And the Doctor is whisked off to face whoever wants him so badly.
So this was a surprise in a number of ways. Firstly the connection to the finale(s). Secondly the reappearance of Ashildr. Thirdly, Clara’s death.
Clara’s exit was coming, we’ve known that for some time. And presumably she’ll still reappear in the final episode in some form. But as deaths go, this was…pretty moving. Clara has been trying to be the Doctor all season, and here it finally gets her. That recklessness. This is what we have been building to, that running theme of what the Doctor turns people into.
Clara blames herself, and yes she did get far too smart for her own good, but this is the Doctor reflected back at him. It’s a poignant moment, the latest in a series of poignant moments. We’ve also had Clara’s possible or threatened death a number of times and how the Doctor copes with it. Now we get to find out for real, and in the face of whatever has him will he be able to cope? Well of course he will, but nonetheless there is that heartbreaking moment when he asks Clara what the point of being a doctor is, if he he cannot save her.
- The Doctor is impressed with Rigsy’s baby daughter, the “new human”.
- I like the way that Rigsy only freaks out when the Doctor starts being nice to him.
- “My God, a whole London street just up and disappears, and you lot assume it’s a copyright infringement.“
- The fact that they start off looking for a “trap street” is a big clue, really.
- Is that the first ever Doctor Who post credits scene?

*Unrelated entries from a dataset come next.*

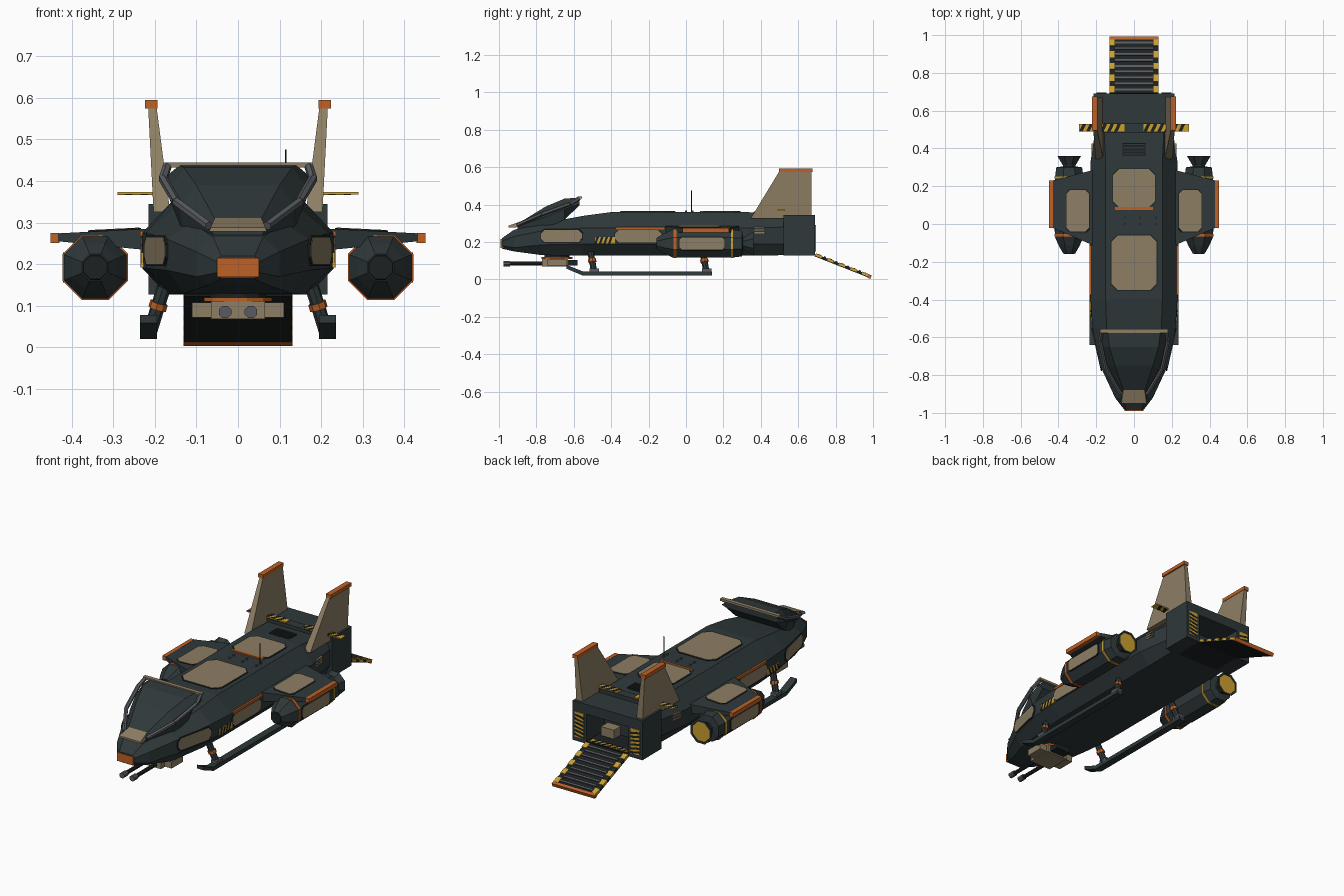
import bpy, bmesh, math
from mathutils import Vector, Matrix

cube = bpy.data.objects.get("Cube")
if cube:
    bpy.data.objects.remove(cube, do_unlink=True)


def material(name, *rgb):
    m = bpy.data.materials.new(name)
    m.use_nodes = True
    m.diffuse_color = (*rgb, 1)
    m.node_tree.nodes["Principled BSDF"].inputs["Base Color"].default_value = (*rgb, 1)
    return m


HULL = material("dark green hull", .028, .04, .042)
DARK = material("charcoal", .012, .015, .016)
TAN = material("tan panel", .27, .21, .13)
ORANGE = material("orange trim", .52, .12, .018)
YELLOW = material("warning yellow", .6, .35, .03)
STEEL = material("steel", .1, .105, .12)
SIDES = (1, -1)


def side(s):
    return "left" if s > 0 else "right"


def loft(name, rings, mat):
    """Skin a row of equal point rings and cap both ends."""
    bm = bmesh.new()
    rows = [[bm.verts.new(p) for p in r] for r in rings]
    n = len(rows[0])
    for a, b in zip(rows, rows[1:]):
        for i in range(n):
            bm.faces.new((a[i], a[(i + 1) % n], b[(i + 1) % n], b[i]))
    bm.faces.new(rows[0])
    bm.faces.new(rows[-1])
    bmesh.ops.recalc_face_normals(bm, faces=bm.faces)
    me = bpy.data.meshes.new(name)
    bm.to_mesh(me)
    bm.free()
    me.materials.append(mat)
    ob = bpy.data.objects.new(name, me)
    bpy.context.collection.objects.link(ob)
    return ob


def box(name, c, size, mat, tilt=0):
    x, y, z = (v / 2 for v in size)
    rot = Matrix.Rotation(tilt, 3, 'X')
    return loft(name, [[Vector(c) + rot @ Vector((a * x, b * y, h * z))
                        for a, b in ((1, 1), (-1, 1), (-1, -1), (1, -1))] for h in (-1, 1)], mat)


def plate(name, c, u, v, pts, mat, t=.006):
    """Thin flat plate with outline pts in the plane of u and v."""
    u, v, c = Vector(u).normalized(), Vector(v).normalized(), Vector(c)
    n = u.cross(v) * t / 2
    return loft(name, [[c + u * a + v * b + n * k for a, b in pts] for k in SIDES], mat)


def panel(name, c, u, v, w, h, mat=TAN, cut=.02):
    """Corner-cut panel with a thin dark surround."""
    for suffix, grow, m, t in (("", 0, mat, .008), ("_seam", .004, DARK, .005)):
        a, b = w / 2 + grow, h / 2 + grow
        plate(name + suffix, c, u, v, [(a, cut - b), (a, b - cut), (a - cut, b), (cut - a, b),
              (-a, b - cut), (-a, cut - b), (cut - a, -b), (a - cut, -b)], m, t)


def hazard(name, c, u, v, w, h, n):
    """Yellow plate with slanted dark stripes."""
    plate(name, c, u, v, [(w/2, h/2), (-w/2, h/2), (-w/2, -h/2), (w/2, -h/2)], YELLOW)
    p = w / (n + .5)
    for i in range(n):
        a = -w / 2 + i * p
        plate(f"{name}_stripe_{i}", c, u, v, [(a, -h/2), (a + p/2, -h/2), (a + p, h/2), (a + p/2, h/2)],
              DARK, .008)


def tube(name, p, q, r, mat, sides=8, r2=None):
    p, q = Vector(p), Vector(q)
    rot = (q - p).to_track_quat('Z', 'Y')
    return loft(name, [[c + rot @ Vector((rad * math.cos(a), rad * math.sin(a), 0))
                for a in (math.tau * (i + .5) / sides for i in range(sides))]
                for c, rad in ((p, r), (q, r if r2 is None else r2))], mat)


def lathe(name, x, z, profile, mat):
    """Eight-sided turned part lying along y."""
    angles = [math.tau * (i + .5) / 8 for i in range(8)]
    return loft(name, [[(x + r * math.cos(a), y, z + r * math.sin(a)) for a in angles]
                       for r, y in profile], mat)


def section(y, *half):
    return [(x, y, z) for x, z in half] + [(-x, y, z) for x, z in reversed(half)]


# Main hull: y, top z, top width, side width, side upper z, side lower z, bottom z, bottom width
stations = ((-.985, .22, .04, .05, .205, .18, .165, .04), (-.92, .265, .06, .1, .23, .17, .15, .07),
            (-.77, .30, .11, .17, .26, .185, .13, .13), (-.55, .34, .145, .22, .275, .19, .127, .16),
            (-.4, .36, .15, .23, .275, .19, .127, .17), (.33, .36, .15, .23, .275, .19, .127, .17),
            (.53, .345, .16, .2, .28, .19, .13, .17))
loft("hull", [section(y, (tw, zt), (sw, su), (sw, sl), (bw, zb))
              for y, zt, tw, sw, su, sl, zb, bw in stations], HULL)
box("nose_cap", (0, -.98, .192), (.1, .022, .046), ORANGE)

# Canopy with brow, rear bar and struts
loft("canopy", [section(-.9, (.05, .298), (.065, .285), (.05, .25)),
                section(-.75, (.1, .39), (.14, .335), (.13, .27)),
                section(-.65, (.13, .432), (.172, .375), (.15, .32)),
                section(-.57, (.14, .438), (.18, .405), (.15, .395))], HULL)
loft("canopy_brow", [section(-.95, (.066, .288), (.07, .278)),
                     section(-.87, (.055, .314), (.062, .28))], TAN)
box("canopy_rear_bar", (0, -.567, .438), (.36, .022, .012), TAN)
for s in SIDES:
    path = [(s * .17, -.57, .435), (s * .18, -.62, .405), (s * .148, -.77, .35), (s * .07, -.9, .292)]
    for i, (a, b) in enumerate(zip(path, path[1:])):
        tube(f"canopy_strut_{side(s)}_{i}", a, b, .011, STEEL, 6)

# Rear cargo bay, open at the back
for s in SIDES:
    box(f"bay_wall_{side(s)}", (s * .172, .605, .236), (.086, .17, .218), HULL)
    hazard(f"bay_hazard_{side(s)}", (s * .172, .691, .22), (0, 0, 1), (s, 0, 0), .14, .055, 6)
box("bay_roof", (0, .605, .318), (.26, .17, .054), HULL)
box("bay_floor", (0, .605, .134), (.26, .17, .014), DARK)
box("bay_crate", (.07, .56, .165), (.08, .06, .05), TAN)
box("bay_bench", (-.1, .58, .165), (.04, .09, .04), TAN)
hazard("bay_sill_hazard", (0, .668, .142), (1, 0, 0), (0, 1, 0), .23, .03, 7)

# Loading ramp
start, end = Vector((0, .69, .13)), Vector((0, .985, .014))
slope = (end - start).normalized()
up = Vector((0, -slope.z, slope.y))
length = (end - start).length
tilt = math.atan2(slope.z, slope.y)
box("ramp", (start + end) / 2, (.26, length, .014), DARK, tilt)
box("ramp_lip", end - slope * .004, (.262, .016, .02), ORANGE, tilt)
for i in range(9):
    c = start + slope * length * (i + .6) / 9.5
    box(f"ramp_tread_{i}", c + up * .009, (.2, .011, .007), STEEL, tilt)
    if i % 2 == 0:
        for s in SIDES:
            box(f"ramp_edge_{side(s)}_{i}", c + up * .004 + Vector((s * .117, 0, 0)), (.028, .036, .014), YELLOW, tilt)

# Roof fittings
panel("roof_panel_front", (0, -.205, .361), (1, 0, 0), (0, 1, 0), .24, .29, cut=.035)
panel("roof_panel_rear", (0, .19, .361), (1, 0, 0), (0, 1, 0), .22, .2, cut=.03)
box("roof_trim", (0, .082, .363), (.2, .014, .008), ORANGE)
box("roof_vent", (0, .395, .357), (.12, .07, .008), DARK)
for i in range(4):
    box(f"roof_vent_slat_{i}", (0, .37 + i * .017, .362), (.11, .006, .006), HULL)
for x in (-.05, .03, .115):
    for y in (.0, .035):
        box("roof_stud", (x, y, .363), (.008, .012, .01), STEEL)
tube("antenna", (.115, .03, .36), (.115, .03, .475), .002, DARK, 6)
box("tail_deck", (0, .51, .352), (.32, .05, .03), HULL)

for s in SIDES:
    n = side(s)
    # Hull side panels and markings
    panel(f"nose_panel_{n}", (s * .197, -.665, .232), (s * .05, .22, 0), (0, 0, 1), .225, .066)
    panel(f"side_panel_{n}", (s * .23, -.255, .231), (0, 1, 0), (0, 0, 1), .25, .066)
    box(f"side_trim_{n}", (s * .229, -.245, .274), (.012, .26, .012), ORANGE)
    hazard(f"side_hazard_{n}", (s * .23, -.435, .21), (0, 1, 0), (0, 0, 1), .11, .035, 4)
    for i in range(3):
        box(f"side_louvre_{n}_{i}", (s * .219, .395, .25 + i * .014), (.012, .06, .007), TAN)

    # Tail fin with cap and stabiliser bar
    loft(f"fin_{n}", [[(s * a, f, z), (s * b, f, z), (s * b, .672, z), (s * a, .672, z)]
                      for a, b, f, z in ((.163, .203, .345, .325), (.196, .216, .5, .58))], TAN)
    box(f"fin_cap_{n}", (s * .208, .586, .584), (.03, .18, .02), ORANGE)
    hazard(f"stabiliser_{n}", (s * .17, .51, .37), (1, 0, 0), (0, 1, 0), .24, .04, 6)

    # Wing
    loft(f"wing_{n}", [[(s * x, f, lo), (s * x, f, hi), (s * x, b, hi), (s * x, b, lo)]
                       for x, f, b, lo, hi in ((.2, -.12, .29, .232, .286), (.432, -.02, .23, .255, .274))], HULL)
    box(f"wing_tip_{n}", (s * .44, .105, .263), (.022, .25, .024), ORANGE)
    panel(f"wing_panel_{n}", (s * .297, .07, .281), (s, 0, -.05), (0, 1, 0), .12, .22)

    # Engine pod
    x, z = s * .343, .192
    lathe(f"engine_{n}", x, z, ((.035, -.155), (.06, -.115), (.081, -.07), (.081, .25), (.074, .3),
                                (.036, .305)), HULL)
    lathe(f"engine_intake_{n}", x, z, ((.03, -.158), (.036, -.15)), DARK)
    lathe(f"engine_nozzle_{n}", x, z, ((.035, .29), (.036, .31), (.068, .36), (.058, .36), (.03, .315)), HULL)
    lathe(f"engine_core_{n}", x, z, ((.056, .357), (.026, .325)), YELLOW)
    lathe(f"engine_front_band_{n}", x, z, ((.085, -.066), (.085, -.052)), ORANGE)
    lathe(f"engine_rear_band_{n}", x, z, ((.084, .24), (.084, .252)), YELLOW)
    panel(f"engine_panel_{n}", (s * .418, .085, .192), (0, 1, 0), (0, 0, 1), .24, .064, cut=.012)

    # Landing skid with two braced legs
    loft(f"skid_{n}", [[(s * .195, y, lo), (s * .235, y, lo), (s * .235, y, hi), (s * .195, y, hi)]
                       for y, lo, hi in ((-.64, .058, .078), (-.55, .02, .042), (.14, .02, .042))], HULL)
    for i, y in enumerate((-.49, .11)):
        foot, hip = Vector((s * .212, y, .035)), Vector((s * .178, y - .02, .145))
        tube(f"skid_leg_{n}_{i}", foot, hip, .017, HULL)
        tube(f"skid_leg_band_{n}_{i}", foot.lerp(hip, .52), foot.lerp(hip, .66), .022, ORANGE)
        box(f"skid_foot_{n}_{i}", (s * .213, y, .048), (.036, .05, .02), STEEL)

    # Chin gun barrel and cheek
    tube(f"gun_barrel_{n}", (s * .031, -.95, .085), (s * .031, -.7, .085), .011, DARK)
    tube(f"gun_muzzle_{n}", (s * .031, -.975, .085), (s * .031, -.94, .085), .016, STEEL)
    box(f"gun_cheek_{n}", (s * .085, -.69, .09), (.05, .1, .036), TAN)

# Chin turret
box("turret_body", (0, -.7, .09), (.13, .14, .044), TAN)
tube("turret_ring", (0, -.69, .11), (0, -.69, .12), .085, ORANGE, 12)
tube("turret_mount", (0, -.69, .118), (0, -.69, .15), .07, DARK, 12)
box("turret_rear", (0, -.61, .09), (.09, .06, .03), DARK)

- So who do we reckon has the Doctor? Probably not the Daleks, after the opening two parter, but Missy perhaps? Or the Time Lords?